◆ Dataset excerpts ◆

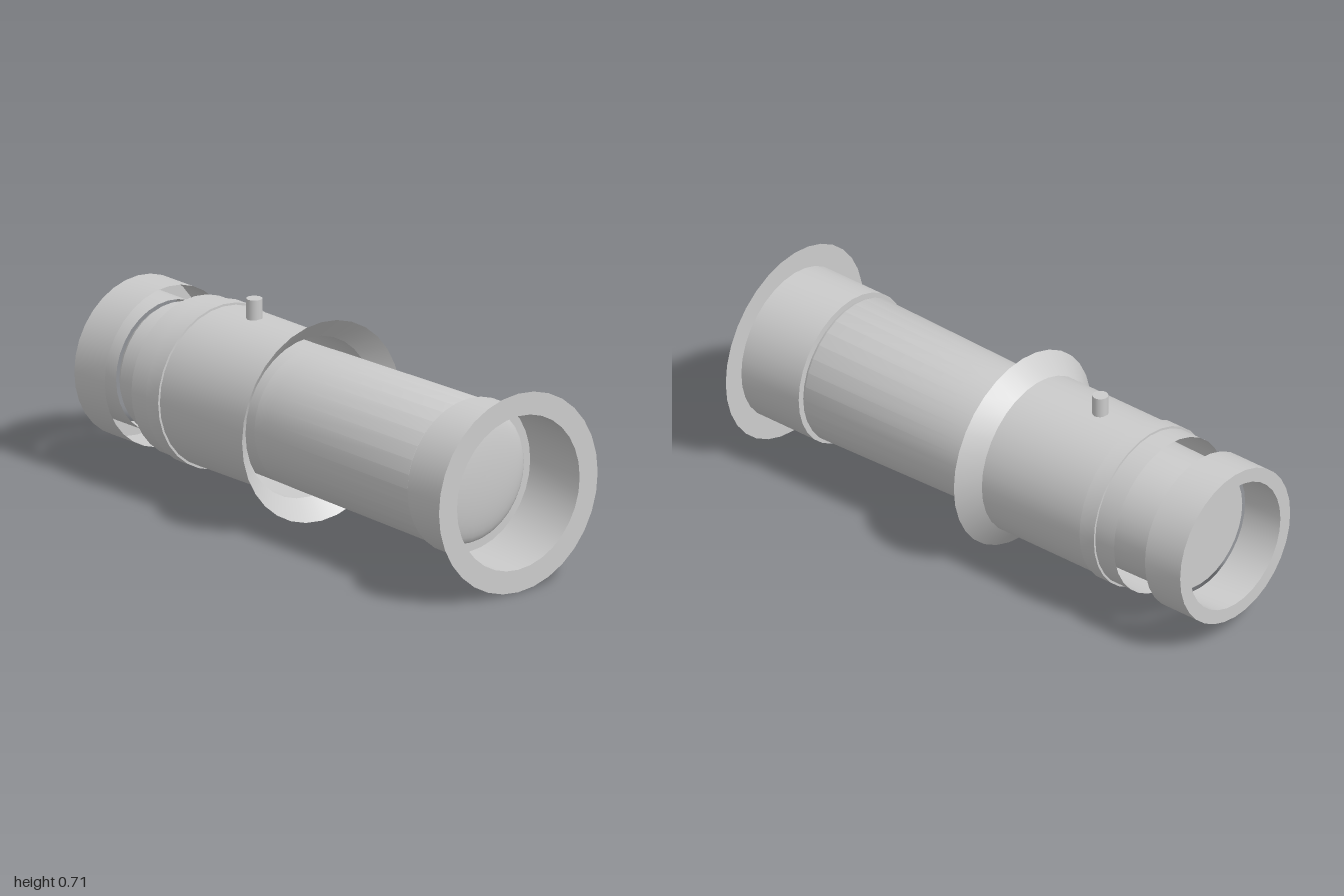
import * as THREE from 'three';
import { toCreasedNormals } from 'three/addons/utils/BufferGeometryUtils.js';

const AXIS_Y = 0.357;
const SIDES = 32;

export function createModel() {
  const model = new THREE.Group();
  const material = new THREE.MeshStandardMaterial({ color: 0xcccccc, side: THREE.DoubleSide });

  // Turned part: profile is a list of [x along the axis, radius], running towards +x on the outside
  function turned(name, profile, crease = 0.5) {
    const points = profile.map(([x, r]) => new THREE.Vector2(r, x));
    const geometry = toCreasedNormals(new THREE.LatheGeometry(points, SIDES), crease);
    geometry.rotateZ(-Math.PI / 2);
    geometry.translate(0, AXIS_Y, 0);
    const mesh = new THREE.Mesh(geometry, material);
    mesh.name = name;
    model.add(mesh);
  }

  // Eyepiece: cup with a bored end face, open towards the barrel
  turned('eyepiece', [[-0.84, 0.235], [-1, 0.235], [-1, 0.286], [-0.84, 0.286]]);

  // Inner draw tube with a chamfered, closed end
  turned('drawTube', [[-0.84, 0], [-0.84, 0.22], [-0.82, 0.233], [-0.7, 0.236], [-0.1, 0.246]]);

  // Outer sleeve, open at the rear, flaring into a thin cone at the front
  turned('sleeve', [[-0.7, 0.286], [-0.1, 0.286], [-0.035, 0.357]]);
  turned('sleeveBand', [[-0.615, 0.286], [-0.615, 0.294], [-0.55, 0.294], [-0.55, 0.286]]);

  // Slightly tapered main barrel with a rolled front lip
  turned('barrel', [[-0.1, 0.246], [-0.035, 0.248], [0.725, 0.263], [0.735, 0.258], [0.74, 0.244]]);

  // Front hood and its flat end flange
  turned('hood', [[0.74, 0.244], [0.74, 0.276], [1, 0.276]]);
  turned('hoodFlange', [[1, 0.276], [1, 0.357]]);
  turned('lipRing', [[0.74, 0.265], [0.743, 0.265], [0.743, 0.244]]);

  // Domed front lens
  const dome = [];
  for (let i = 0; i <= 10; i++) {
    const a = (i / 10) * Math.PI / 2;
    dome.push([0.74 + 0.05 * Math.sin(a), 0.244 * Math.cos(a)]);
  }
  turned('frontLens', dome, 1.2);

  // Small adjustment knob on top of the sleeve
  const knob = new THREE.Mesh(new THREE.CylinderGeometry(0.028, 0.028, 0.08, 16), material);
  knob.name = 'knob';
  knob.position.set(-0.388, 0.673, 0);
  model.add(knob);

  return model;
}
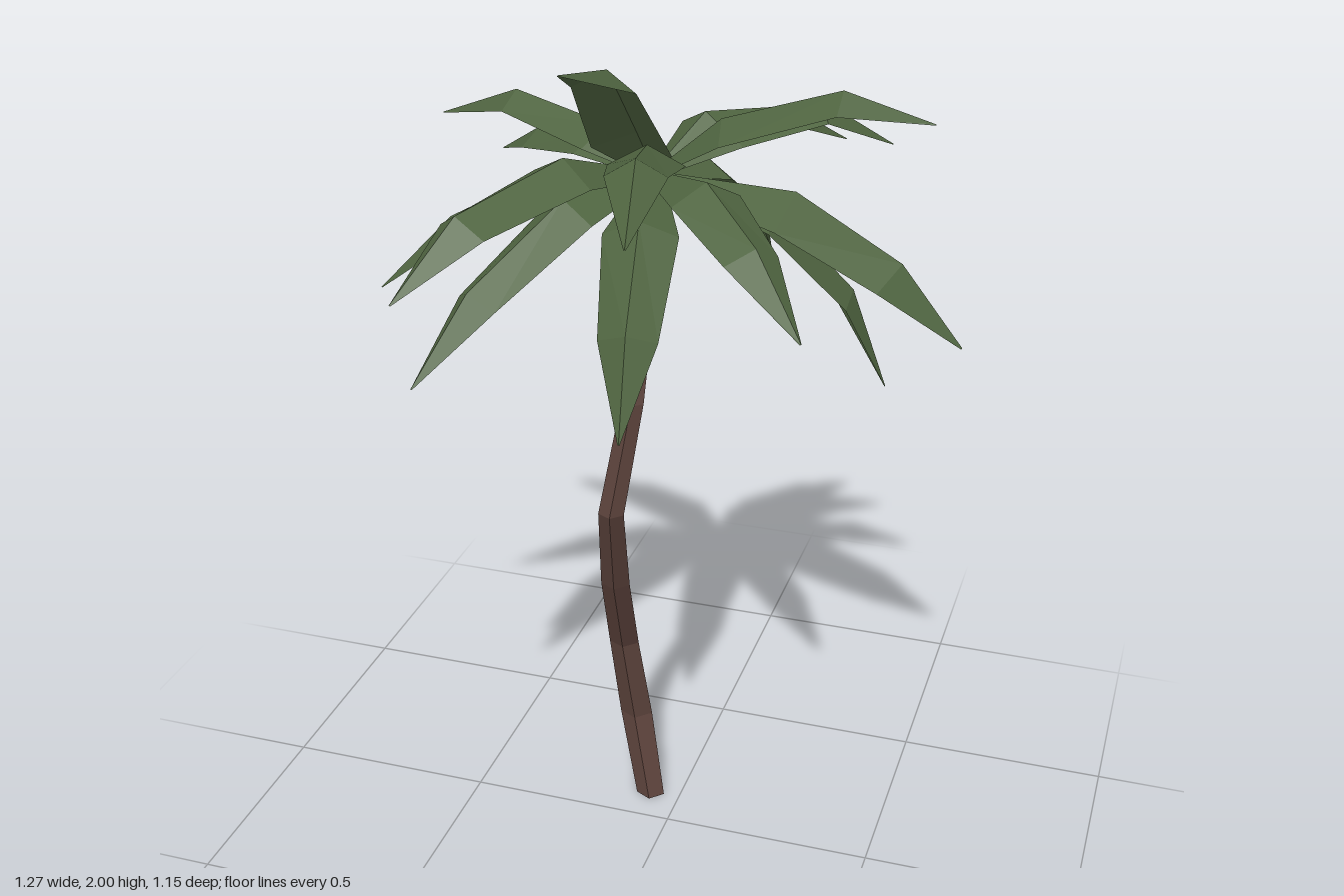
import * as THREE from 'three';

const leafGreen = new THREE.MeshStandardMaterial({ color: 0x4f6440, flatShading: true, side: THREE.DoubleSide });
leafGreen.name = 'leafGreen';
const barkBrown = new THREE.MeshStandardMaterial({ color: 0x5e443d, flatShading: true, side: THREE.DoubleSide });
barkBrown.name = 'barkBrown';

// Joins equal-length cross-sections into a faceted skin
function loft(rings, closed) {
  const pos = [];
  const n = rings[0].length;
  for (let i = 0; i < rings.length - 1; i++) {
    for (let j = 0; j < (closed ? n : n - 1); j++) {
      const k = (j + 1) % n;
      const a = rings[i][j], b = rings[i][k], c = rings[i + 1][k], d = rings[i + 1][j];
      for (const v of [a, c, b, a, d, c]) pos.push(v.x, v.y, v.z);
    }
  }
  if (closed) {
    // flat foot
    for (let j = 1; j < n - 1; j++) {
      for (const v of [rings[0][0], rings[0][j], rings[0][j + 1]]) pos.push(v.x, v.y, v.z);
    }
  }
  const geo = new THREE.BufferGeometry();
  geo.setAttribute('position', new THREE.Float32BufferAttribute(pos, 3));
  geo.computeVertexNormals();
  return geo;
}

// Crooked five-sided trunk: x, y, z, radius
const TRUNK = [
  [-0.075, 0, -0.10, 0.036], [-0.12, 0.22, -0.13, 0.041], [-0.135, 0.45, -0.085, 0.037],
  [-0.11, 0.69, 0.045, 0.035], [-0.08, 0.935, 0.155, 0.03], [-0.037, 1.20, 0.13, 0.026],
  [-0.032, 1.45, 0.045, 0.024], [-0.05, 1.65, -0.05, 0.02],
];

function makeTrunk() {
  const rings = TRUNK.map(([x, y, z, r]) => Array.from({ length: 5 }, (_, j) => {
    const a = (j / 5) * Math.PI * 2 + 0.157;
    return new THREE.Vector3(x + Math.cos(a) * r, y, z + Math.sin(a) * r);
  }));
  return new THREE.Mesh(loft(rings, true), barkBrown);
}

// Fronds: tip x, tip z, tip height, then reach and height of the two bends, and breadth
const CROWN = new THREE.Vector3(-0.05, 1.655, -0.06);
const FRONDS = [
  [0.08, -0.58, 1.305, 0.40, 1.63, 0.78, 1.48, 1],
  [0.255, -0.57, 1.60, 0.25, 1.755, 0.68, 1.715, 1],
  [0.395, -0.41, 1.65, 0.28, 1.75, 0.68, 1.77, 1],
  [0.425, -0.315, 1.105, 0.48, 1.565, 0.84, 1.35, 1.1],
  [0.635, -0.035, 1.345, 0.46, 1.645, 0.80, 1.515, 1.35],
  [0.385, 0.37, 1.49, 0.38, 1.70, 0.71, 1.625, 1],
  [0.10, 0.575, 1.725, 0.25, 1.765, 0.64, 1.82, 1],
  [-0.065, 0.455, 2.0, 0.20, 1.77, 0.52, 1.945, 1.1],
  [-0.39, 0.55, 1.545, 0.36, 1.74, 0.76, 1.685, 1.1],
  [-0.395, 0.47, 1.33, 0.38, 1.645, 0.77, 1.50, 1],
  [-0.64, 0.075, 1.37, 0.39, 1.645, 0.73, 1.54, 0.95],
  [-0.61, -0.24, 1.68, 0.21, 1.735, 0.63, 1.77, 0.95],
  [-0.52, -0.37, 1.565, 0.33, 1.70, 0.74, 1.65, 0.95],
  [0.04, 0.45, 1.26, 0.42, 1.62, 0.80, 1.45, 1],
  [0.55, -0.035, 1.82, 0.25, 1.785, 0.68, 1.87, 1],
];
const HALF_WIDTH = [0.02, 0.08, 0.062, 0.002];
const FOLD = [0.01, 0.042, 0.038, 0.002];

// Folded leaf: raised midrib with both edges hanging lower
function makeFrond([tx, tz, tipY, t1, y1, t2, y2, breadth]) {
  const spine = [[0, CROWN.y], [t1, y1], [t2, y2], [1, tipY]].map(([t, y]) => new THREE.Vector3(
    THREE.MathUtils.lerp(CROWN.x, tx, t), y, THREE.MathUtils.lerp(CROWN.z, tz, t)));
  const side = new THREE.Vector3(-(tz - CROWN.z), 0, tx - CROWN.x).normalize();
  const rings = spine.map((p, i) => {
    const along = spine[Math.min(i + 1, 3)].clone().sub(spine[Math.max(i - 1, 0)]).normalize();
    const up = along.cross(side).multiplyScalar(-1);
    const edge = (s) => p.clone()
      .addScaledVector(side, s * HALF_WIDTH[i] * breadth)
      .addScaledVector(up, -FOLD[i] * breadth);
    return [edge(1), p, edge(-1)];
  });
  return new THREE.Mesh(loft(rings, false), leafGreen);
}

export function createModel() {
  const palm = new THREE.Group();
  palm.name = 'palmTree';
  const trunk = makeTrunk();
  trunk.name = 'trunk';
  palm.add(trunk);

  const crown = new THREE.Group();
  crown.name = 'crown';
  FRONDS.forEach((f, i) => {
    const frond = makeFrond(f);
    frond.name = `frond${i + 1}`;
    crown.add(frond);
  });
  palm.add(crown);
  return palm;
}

◆ What you should do ◆
Write every entry out again exactly, dropping the pictures.

◆ Response for this exercise ◆
import * as THREE from 'three';
import { toCreasedNormals } from 'three/addons/utils/BufferGeometryUtils.js';

const AXIS_Y = 0.357;
const SIDES = 32;

export function createModel() {
  const model = new THREE.Group();
  const material = new THREE.MeshStandardMaterial({ color: 0xcccccc, side: THREE.DoubleSide });

  // Turned part: profile is a list of [x along the axis, radius], running towards +x on the outside
  function turned(name, profile, crease = 0.5) {
    const points = profile.map(([x, r]) => new THREE.Vector2(r, x));
    const geometry = toCreasedNormals(new THREE.LatheGeometry(points, SIDES), crease);
    geometry.rotateZ(-Math.PI / 2);
    geometry.translate(0, AXIS_Y, 0);
    const mesh = new THREE.Mesh(geometry, material);
    mesh.name = name;
    model.add(mesh);
  }

  // Eyepiece: cup with a bored end face, open towards the barrel
  turned('eyepiece', [[-0.84, 0.235], [-1, 0.235], [-1, 0.286], [-0.84, 0.286]]);

  // Inner draw tube with a chamfered, closed end
  turned('drawTube', [[-0.84, 0], [-0.84, 0.22], [-0.82, 0.233], [-0.7, 0.236], [-0.1, 0.246]]);

  // Outer sleeve, open at the rear, flaring into a thin cone at the front
  turned('sleeve', [[-0.7, 0.286], [-0.1, 0.286], [-0.035, 0.357]]);
  turned('sleeveBand', [[-0.615, 0.286], [-0.615, 0.294], [-0.55, 0.294], [-0.55, 0.286]]);

  // Slightly tapered main barrel with a rolled front lip
  turned('barrel', [[-0.1, 0.246], [-0.035, 0.248], [0.725, 0.263], [0.735, 0.258], [0.74, 0.244]]);

  // Front hood and its flat end flange
  turned('hood', [[0.74, 0.244], [0.74, 0.276], [1, 0.276]]);
  turned('hoodFlange', [[1, 0.276], [1, 0.357]]);
  turned('lipRing', [[0.74, 0.265], [0.743, 0.265], [0.743, 0.244]]);

  // Domed front lens
  const dome = [];
  for (let i = 0; i <= 10; i++) {
    const a = (i / 10) * Math.PI / 2;
    dome.push([0.74 + 0.05 * Math.sin(a), 0.244 * Math.cos(a)]);
  }
  turned('frontLens', dome, 1.2);

  // Small adjustment knob on top of the sleeve
  const knob = new THREE.Mesh(new THREE.CylinderGeometry(0.028, 0.028, 0.08, 16), material);
  knob.name = 'knob';
  knob.position.set(-0.388, 0.673, 0);
  model.add(knob);

  return model;
}
import * as THREE from 'three';

const leafGreen = new THREE.MeshStandardMaterial({ color: 0x4f6440, flatShading: true, side: THREE.DoubleSide });
leafGreen.name = 'leafGreen';
const barkBrown = new THREE.MeshStandardMaterial({ color: 0x5e443d, flatShading: true, side: THREE.DoubleSide });
barkBrown.name = 'barkBrown';

// Joins equal-length cross-sections into a faceted skin
function loft(rings, closed) {
  const pos = [];
  const n = rings[0].length;
  for (let i = 0; i < rings.length - 1; i++) {
    for (let j = 0; j < (closed ? n : n - 1); j++) {
      const k = (j + 1) % n;
      const a = rings[i][j], b = rings[i][k], c = rings[i + 1][k], d = rings[i + 1][j];
      for (const v of [a, c, b, a, d, c]) pos.push(v.x, v.y, v.z);
    }
  }
  if (closed) {
    // flat foot
    for (let j = 1; j < n - 1; j++) {
      for (const v of [rings[0][0], rings[0][j], rings[0][j + 1]]) pos.push(v.x, v.y, v.z);
    }
  }
  const geo = new THREE.BufferGeometry();
  geo.setAttribute('position', new THREE.Float32BufferAttribute(pos, 3));
  geo.computeVertexNormals();
  return geo;
}

// Crooked five-sided trunk: x, y, z, radius
const TRUNK = [
  [-0.075, 0, -0.10, 0.036], [-0.12, 0.22, -0.13, 0.041], [-0.135, 0.45, -0.085, 0.037],
  [-0.11, 0.69, 0.045, 0.035], [-0.08, 0.935, 0.155, 0.03], [-0.037, 1.20, 0.13, 0.026],
  [-0.032, 1.45, 0.045, 0.024], [-0.05, 1.65, -0.05, 0.02],
];

function makeTrunk() {
  const rings = TRUNK.map(([x, y, z, r]) => Array.from({ length: 5 }, (_, j) => {
    const a = (j / 5) * Math.PI * 2 + 0.157;
    return new THREE.Vector3(x + Math.cos(a) * r, y, z + Math.sin(a) * r);
  }));
  return new THREE.Mesh(loft(rings, true), barkBrown);
}

// Fronds: tip x, tip z, tip height, then reach and height of the two bends, and breadth
const CROWN = new THREE.Vector3(-0.05, 1.655, -0.06);
const FRONDS = [
  [0.08, -0.58, 1.305, 0.40, 1.63, 0.78, 1.48, 1],
  [0.255, -0.57, 1.60, 0.25, 1.755, 0.68, 1.715, 1],
  [0.395, -0.41, 1.65, 0.28, 1.75, 0.68, 1.77, 1],
  [0.425, -0.315, 1.105, 0.48, 1.565, 0.84, 1.35, 1.1],
  [0.635, -0.035, 1.345, 0.46, 1.645, 0.80, 1.515, 1.35],
  [0.385, 0.37, 1.49, 0.38, 1.70, 0.71, 1.625, 1],
  [0.10, 0.575, 1.725, 0.25, 1.765, 0.64, 1.82, 1],
  [-0.065, 0.455, 2.0, 0.20, 1.77, 0.52, 1.945, 1.1],
  [-0.39, 0.55, 1.545, 0.36, 1.74, 0.76, 1.685, 1.1],
  [-0.395, 0.47, 1.33, 0.38, 1.645, 0.77, 1.50, 1],
  [-0.64, 0.075, 1.37, 0.39, 1.645, 0.73, 1.54, 0.95],
  [-0.61, -0.24, 1.68, 0.21, 1.735, 0.63, 1.77, 0.95],
  [-0.52, -0.37, 1.565, 0.33, 1.70, 0.74, 1.65, 0.95],
  [0.04, 0.45, 1.26, 0.42, 1.62, 0.80, 1.45, 1],
  [0.55, -0.035, 1.82, 0.25, 1.785, 0.68, 1.87, 1],
];
const HALF_WIDTH = [0.02, 0.08, 0.062, 0.002];
const FOLD = [0.01, 0.042, 0.038, 0.002];

// Folded leaf: raised midrib with both edges hanging lower
function makeFrond([tx, tz, tipY, t1, y1, t2, y2, breadth]) {
  const spine = [[0, CROWN.y], [t1, y1], [t2, y2], [1, tipY]].map(([t, y]) => new THREE.Vector3(
    THREE.MathUtils.lerp(CROWN.x, tx, t), y, THREE.MathUtils.lerp(CROWN.z, tz, t)));
  const side = new THREE.Vector3(-(tz - CROWN.z), 0, tx - CROWN.x).normalize();
  const rings = spine.map((p, i) => {
    const along = spine[Math.min(i + 1, 3)].clone().sub(spine[Math.max(i - 1, 0)]).normalize();
    const up = along.cross(side).multiplyScalar(-1);
    const edge = (s) => p.clone()
      .addScaledVector(side, s * HALF_WIDTH[i] * breadth)
      .addScaledVector(up, -FOLD[i] * breadth);
    return [edge(1), p, edge(-1)];
  });
  return new THREE.Mesh(loft(rings, false), leafGreen);
}

export function createModel() {
  const palm = new THREE.Group();
  palm.name = 'palmTree';
  const trunk = makeTrunk();
  trunk.name = 'trunk';
  palm.add(trunk);

  const crown = new THREE.Group();
  crown.name = 'crown';
  FRONDS.forEach((f, i) => {
    const frond = makeFrond(f);
    frond.name = `frond${i + 1}`;
    crown.add(frond);
  });
  palm.add(crown);
  return palm;
}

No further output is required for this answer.